Task to complete: Check every line of the entries for the string "Principled" and return the ones that contain it.

Supplied data:

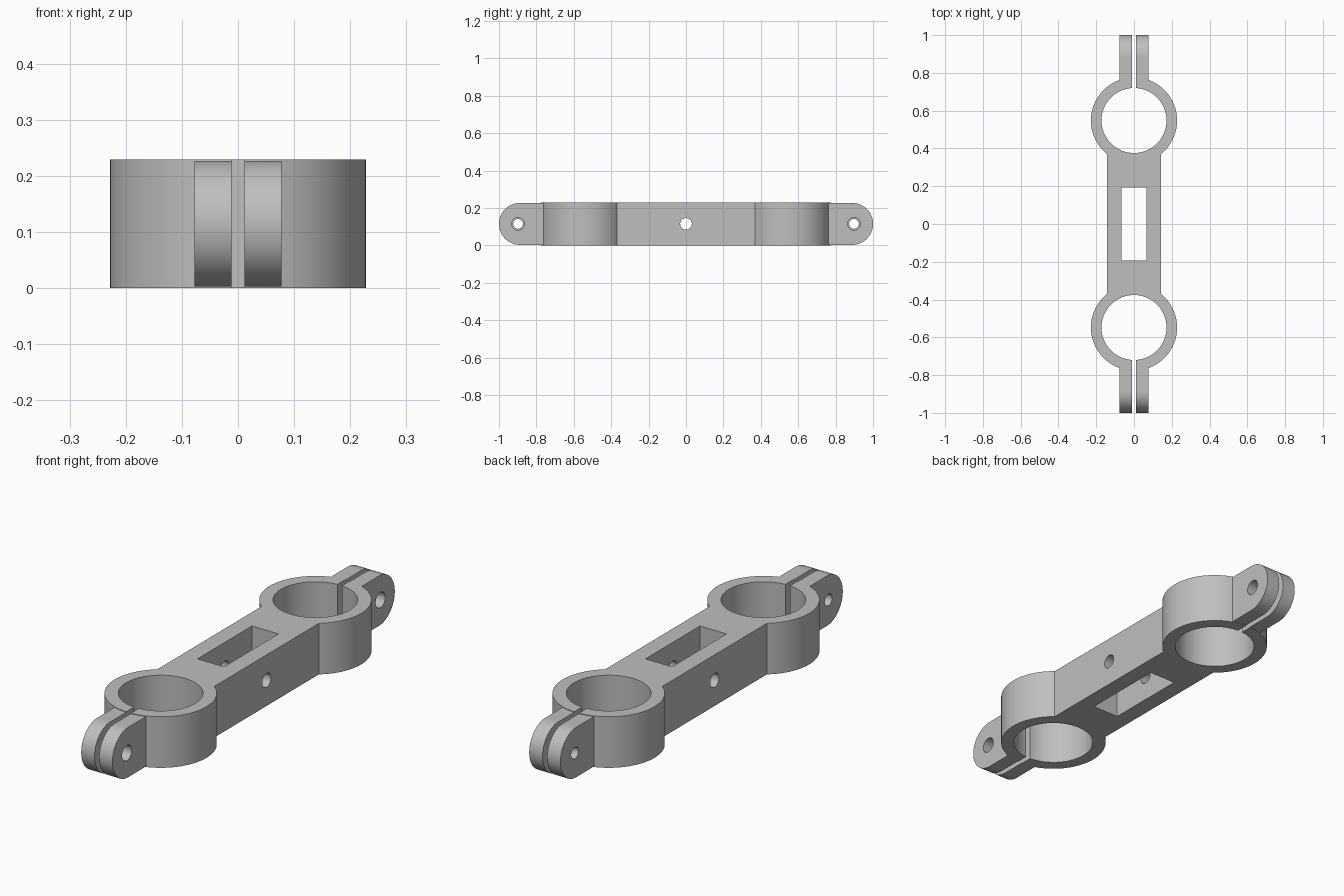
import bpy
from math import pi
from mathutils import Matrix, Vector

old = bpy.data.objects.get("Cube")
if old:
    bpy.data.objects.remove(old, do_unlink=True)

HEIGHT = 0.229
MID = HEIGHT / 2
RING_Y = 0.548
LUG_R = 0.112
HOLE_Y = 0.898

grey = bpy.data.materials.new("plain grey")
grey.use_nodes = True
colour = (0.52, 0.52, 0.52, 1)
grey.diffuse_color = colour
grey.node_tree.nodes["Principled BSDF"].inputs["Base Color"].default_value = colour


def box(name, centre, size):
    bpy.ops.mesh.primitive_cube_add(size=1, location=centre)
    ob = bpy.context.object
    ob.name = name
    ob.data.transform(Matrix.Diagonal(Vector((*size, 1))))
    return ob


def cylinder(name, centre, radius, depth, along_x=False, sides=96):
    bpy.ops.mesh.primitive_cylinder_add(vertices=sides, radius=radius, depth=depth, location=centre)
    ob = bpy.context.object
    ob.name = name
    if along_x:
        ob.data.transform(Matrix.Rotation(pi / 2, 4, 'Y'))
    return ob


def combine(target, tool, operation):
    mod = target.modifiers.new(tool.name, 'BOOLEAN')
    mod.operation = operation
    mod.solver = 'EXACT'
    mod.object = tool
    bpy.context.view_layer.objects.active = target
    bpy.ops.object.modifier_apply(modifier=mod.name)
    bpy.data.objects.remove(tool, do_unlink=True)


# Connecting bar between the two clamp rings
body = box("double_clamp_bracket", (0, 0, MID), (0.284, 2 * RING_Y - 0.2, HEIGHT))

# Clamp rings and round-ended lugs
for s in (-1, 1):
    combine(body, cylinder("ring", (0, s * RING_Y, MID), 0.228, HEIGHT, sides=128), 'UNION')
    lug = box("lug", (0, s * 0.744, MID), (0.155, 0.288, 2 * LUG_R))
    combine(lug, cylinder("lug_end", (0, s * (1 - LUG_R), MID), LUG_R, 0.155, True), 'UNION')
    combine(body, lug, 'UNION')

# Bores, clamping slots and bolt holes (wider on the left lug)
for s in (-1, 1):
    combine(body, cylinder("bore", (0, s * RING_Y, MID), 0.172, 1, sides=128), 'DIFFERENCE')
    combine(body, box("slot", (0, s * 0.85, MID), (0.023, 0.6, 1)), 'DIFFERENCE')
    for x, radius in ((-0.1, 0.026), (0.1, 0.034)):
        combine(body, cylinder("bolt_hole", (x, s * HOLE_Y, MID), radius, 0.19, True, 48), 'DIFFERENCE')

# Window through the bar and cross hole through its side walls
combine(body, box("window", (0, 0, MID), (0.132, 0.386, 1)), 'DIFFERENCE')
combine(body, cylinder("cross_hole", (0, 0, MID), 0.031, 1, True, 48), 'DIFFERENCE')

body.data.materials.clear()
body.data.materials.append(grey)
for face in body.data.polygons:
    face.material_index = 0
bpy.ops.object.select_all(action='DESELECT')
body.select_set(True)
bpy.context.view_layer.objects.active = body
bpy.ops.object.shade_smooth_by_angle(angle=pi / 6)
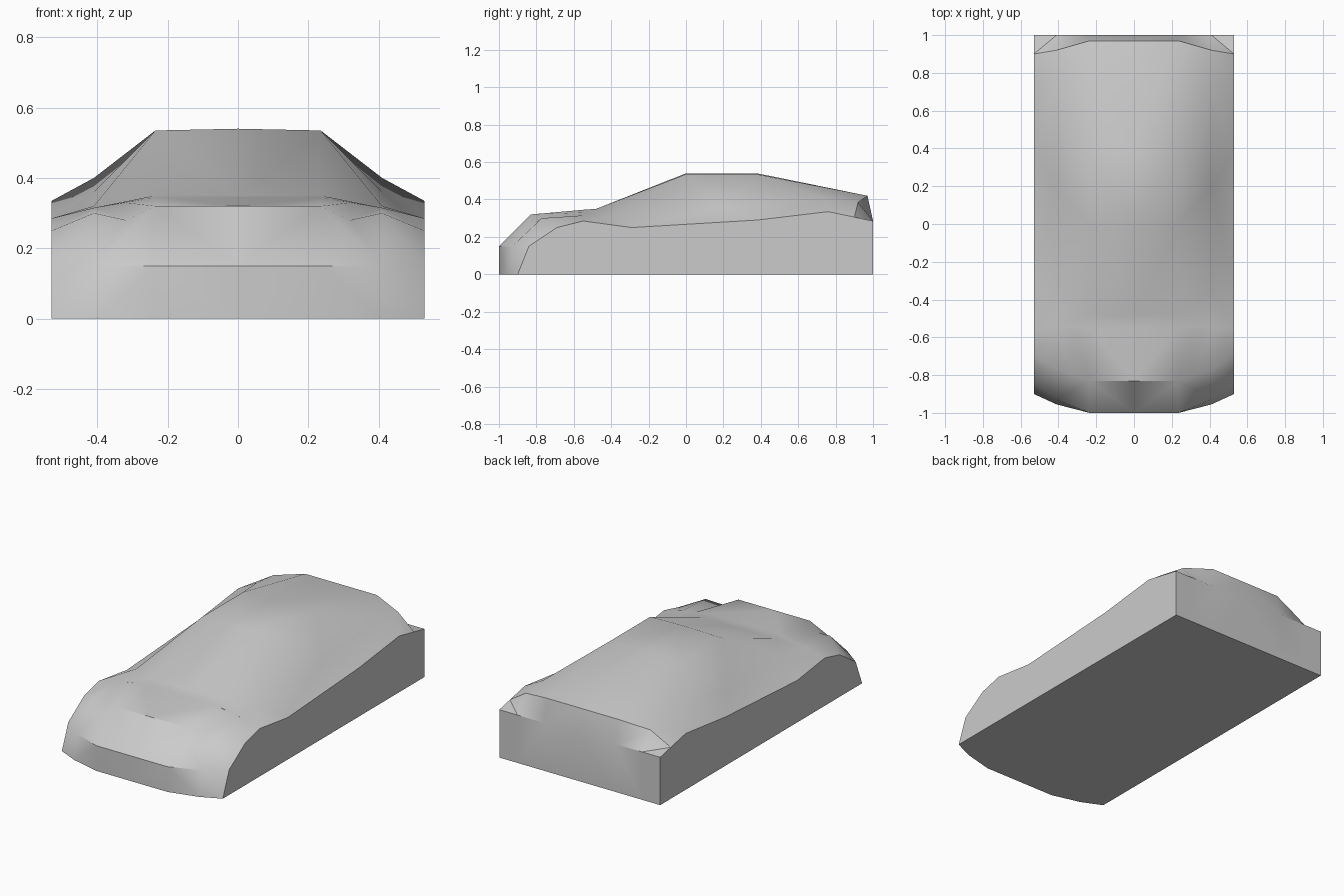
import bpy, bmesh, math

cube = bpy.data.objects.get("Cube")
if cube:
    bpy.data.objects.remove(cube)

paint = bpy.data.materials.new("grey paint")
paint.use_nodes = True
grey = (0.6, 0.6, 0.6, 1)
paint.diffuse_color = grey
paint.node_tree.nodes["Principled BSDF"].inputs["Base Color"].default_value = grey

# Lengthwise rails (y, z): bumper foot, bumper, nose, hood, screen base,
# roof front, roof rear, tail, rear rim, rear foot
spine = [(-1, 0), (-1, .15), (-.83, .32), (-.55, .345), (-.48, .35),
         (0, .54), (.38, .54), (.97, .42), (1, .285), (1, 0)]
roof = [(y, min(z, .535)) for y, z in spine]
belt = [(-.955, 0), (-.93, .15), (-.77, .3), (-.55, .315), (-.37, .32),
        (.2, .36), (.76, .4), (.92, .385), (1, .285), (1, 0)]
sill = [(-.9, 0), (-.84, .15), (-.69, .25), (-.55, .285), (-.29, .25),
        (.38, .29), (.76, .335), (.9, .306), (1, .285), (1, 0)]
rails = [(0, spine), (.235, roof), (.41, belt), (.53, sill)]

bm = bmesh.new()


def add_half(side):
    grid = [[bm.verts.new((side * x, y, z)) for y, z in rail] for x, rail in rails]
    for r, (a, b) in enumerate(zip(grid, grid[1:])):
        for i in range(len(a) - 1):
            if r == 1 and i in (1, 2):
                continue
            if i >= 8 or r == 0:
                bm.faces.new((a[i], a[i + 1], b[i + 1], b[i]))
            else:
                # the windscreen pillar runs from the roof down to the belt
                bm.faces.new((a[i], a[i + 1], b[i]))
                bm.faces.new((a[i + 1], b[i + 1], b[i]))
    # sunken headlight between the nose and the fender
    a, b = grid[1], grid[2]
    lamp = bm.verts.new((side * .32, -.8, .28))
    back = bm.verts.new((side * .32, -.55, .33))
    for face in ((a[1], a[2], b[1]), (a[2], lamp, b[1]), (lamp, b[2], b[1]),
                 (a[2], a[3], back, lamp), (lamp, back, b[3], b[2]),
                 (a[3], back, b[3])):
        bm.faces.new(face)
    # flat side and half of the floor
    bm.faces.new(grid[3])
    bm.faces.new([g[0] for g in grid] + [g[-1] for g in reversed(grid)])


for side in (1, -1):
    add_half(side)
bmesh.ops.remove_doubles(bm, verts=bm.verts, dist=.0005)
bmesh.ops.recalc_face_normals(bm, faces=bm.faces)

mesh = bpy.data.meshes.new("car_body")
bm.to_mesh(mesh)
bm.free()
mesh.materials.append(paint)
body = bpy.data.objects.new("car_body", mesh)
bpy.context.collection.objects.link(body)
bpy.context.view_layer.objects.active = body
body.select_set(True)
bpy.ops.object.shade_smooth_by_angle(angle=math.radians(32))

Task response:
grey.node_tree.nodes["Principled BSDF"].inputs["Base Color"].default_value = colour
paint.node_tree.nodes["Principled BSDF"].inputs["Base Color"].default_value = grey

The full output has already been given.